((

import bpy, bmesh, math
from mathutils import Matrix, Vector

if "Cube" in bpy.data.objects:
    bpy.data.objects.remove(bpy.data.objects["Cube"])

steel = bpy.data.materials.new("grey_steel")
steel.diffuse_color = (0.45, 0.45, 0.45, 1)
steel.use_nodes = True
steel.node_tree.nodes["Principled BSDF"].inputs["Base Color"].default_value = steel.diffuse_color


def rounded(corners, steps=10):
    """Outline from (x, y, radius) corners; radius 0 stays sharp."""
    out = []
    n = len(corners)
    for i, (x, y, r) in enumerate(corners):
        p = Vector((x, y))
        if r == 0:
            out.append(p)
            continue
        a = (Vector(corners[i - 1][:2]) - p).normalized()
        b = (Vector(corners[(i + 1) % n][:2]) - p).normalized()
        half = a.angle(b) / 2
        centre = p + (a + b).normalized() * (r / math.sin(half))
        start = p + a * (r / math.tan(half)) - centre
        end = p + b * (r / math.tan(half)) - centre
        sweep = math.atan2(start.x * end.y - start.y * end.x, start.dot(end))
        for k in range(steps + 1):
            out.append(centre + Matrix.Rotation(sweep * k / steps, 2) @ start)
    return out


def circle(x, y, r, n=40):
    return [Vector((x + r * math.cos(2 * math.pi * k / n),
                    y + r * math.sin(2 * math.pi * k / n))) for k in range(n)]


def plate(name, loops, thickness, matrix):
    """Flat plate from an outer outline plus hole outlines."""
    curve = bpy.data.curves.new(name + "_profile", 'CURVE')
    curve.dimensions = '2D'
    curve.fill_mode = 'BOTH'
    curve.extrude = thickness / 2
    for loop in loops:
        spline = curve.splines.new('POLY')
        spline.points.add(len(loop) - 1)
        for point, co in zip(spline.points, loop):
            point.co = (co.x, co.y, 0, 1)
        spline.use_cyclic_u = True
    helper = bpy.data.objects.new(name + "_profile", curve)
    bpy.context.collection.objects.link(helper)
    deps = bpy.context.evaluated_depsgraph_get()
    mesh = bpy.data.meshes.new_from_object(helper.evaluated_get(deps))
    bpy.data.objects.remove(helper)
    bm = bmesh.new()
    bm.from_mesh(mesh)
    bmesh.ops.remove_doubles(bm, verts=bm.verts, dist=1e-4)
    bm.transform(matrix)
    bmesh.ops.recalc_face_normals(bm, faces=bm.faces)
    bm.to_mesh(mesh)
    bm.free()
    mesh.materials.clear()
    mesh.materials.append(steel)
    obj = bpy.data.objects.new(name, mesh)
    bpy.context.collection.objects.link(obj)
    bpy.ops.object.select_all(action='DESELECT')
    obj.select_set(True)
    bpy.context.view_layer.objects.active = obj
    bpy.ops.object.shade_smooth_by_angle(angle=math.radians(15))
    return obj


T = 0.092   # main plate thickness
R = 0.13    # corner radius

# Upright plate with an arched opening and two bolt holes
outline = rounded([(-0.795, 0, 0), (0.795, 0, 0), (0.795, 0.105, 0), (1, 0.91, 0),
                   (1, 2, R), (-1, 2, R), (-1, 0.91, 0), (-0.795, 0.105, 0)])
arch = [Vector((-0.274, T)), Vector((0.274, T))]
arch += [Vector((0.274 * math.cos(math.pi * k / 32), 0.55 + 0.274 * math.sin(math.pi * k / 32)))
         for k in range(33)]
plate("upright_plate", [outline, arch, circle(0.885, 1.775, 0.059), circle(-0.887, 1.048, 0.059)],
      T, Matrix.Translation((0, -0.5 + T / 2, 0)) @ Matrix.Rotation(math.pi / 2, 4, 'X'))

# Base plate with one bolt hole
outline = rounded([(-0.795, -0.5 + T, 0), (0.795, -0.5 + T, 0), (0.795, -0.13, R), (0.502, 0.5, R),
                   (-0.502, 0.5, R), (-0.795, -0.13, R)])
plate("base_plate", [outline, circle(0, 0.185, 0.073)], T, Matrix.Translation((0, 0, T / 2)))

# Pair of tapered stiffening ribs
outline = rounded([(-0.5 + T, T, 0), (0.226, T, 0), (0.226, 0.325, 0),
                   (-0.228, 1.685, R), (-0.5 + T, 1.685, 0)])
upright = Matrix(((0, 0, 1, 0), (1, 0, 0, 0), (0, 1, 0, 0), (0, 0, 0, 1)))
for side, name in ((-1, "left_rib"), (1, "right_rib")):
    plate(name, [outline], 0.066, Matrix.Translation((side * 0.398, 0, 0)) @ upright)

))

Reproduce the data exactly. Keep every line intact.

* [Solution]
import bpy, bmesh, math
from mathutils import Matrix, Vector

if "Cube" in bpy.data.objects:
    bpy.data.objects.remove(bpy.data.objects["Cube"])

steel = bpy.data.materials.new("grey_steel")
steel.diffuse_color = (0.45, 0.45, 0.45, 1)
steel.use_nodes = True
steel.node_tree.nodes["Principled BSDF"].inputs["Base Color"].default_value = steel.diffuse_color


def rounded(corners, steps=10):
    """Outline from (x, y, radius) corners; radius 0 stays sharp."""
    out = []
    n = len(corners)
    for i, (x, y, r) in enumerate(corners):
        p = Vector((x, y))
        if r == 0:
            out.append(p)
            continue
        a = (Vector(corners[i - 1][:2]) - p).normalized()
        b = (Vector(corners[(i + 1) % n][:2]) - p).normalized()
        half = a.angle(b) / 2
        centre = p + (a + b).normalized() * (r / math.sin(half))
        start = p + a * (r / math.tan(half)) - centre
        end = p + b * (r / math.tan(half)) - centre
        sweep = math.atan2(start.x * end.y - start.y * end.x, start.dot(end))
        for k in range(steps + 1):
            out.append(centre + Matrix.Rotation(sweep * k / steps, 2) @ start)
    return out


def circle(x, y, r, n=40):
    return [Vector((x + r * math.cos(2 * math.pi * k / n),
                    y + r * math.sin(2 * math.pi * k / n))) for k in range(n)]


def plate(name, loops, thickness, matrix):
    """Flat plate from an outer outline plus hole outlines."""
    curve = bpy.data.curves.new(name + "_profile", 'CURVE')
    curve.dimensions = '2D'
    curve.fill_mode = 'BOTH'
    curve.extrude = thickness / 2
    for loop in loops:
        spline = curve.splines.new('POLY')
        spline.points.add(len(loop) - 1)
        for point, co in zip(spline.points, loop):
            point.co = (co.x, co.y, 0, 1)
        spline.use_cyclic_u = True
    helper = bpy.data.objects.new(name + "_profile", curve)
    bpy.context.collection.objects.link(helper)
    deps = bpy.context.evaluated_depsgraph_get()
    mesh = bpy.data.meshes.new_from_object(helper.evaluated_get(deps))
    bpy.data.objects.remove(helper)
    bm = bmesh.new()
    bm.from_mesh(mesh)
    bmesh.ops.remove_doubles(bm, verts=bm.verts, dist=1e-4)
    bm.transform(matrix)
    bmesh.ops.recalc_face_normals(bm, faces=bm.faces)
    bm.to_mesh(mesh)
    bm.free()
    mesh.materials.clear()
    mesh.materials.append(steel)
    obj = bpy.data.objects.new(name, mesh)
    bpy.context.collection.objects.link(obj)
    bpy.ops.object.select_all(action='DESELECT')
    obj.select_set(True)
    bpy.context.view_layer.objects.active = obj
    bpy.ops.object.shade_smooth_by_angle(angle=math.radians(15))
    return obj


T = 0.092   # main plate thickness
R = 0.13    # corner radius

# Upright plate with an arched opening and two bolt holes
outline = rounded([(-0.795, 0, 0), (0.795, 0, 0), (0.795, 0.105, 0), (1, 0.91, 0),
                   (1, 2, R), (-1, 2, R), (-1, 0.91, 0), (-0.795, 0.105, 0)])
arch = [Vector((-0.274, T)), Vector((0.274, T))]
arch += [Vector((0.274 * math.cos(math.pi * k / 32), 0.55 + 0.274 * math.sin(math.pi * k / 32)))
         for k in range(33)]
plate("upright_plate", [outline, arch, circle(0.885, 1.775, 0.059), circle(-0.887, 1.048, 0.059)],
      T, Matrix.Translation((0, -0.5 + T / 2, 0)) @ Matrix.Rotation(math.pi / 2, 4, 'X'))

# Base plate with one bolt hole
outline = rounded([(-0.795, -0.5 + T, 0), (0.795, -0.5 + T, 0), (0.795, -0.13, R), (0.502, 0.5, R),
                   (-0.502, 0.5, R), (-0.795, -0.13, R)])
plate("base_plate", [outline, circle(0, 0.185, 0.073)], T, Matrix.Translation((0, 0, T / 2)))

# Pair of tapered stiffening ribs
outline = rounded([(-0.5 + T, T, 0), (0.226, T, 0), (0.226, 0.325, 0),
                   (-0.228, 1.685, R), (-0.5 + T, 1.685, 0)])
upright = Matrix(((0, 0, 1, 0), (1, 0, 0, 0), (0, 1, 0, 0), (0, 0, 0, 1)))
for side, name in ((-1, "left_rib"), (1, "right_rib")):
    plate(name, [outline], 0.066, Matrix.Translation((side * 0.398, 0, 0)) @ upright)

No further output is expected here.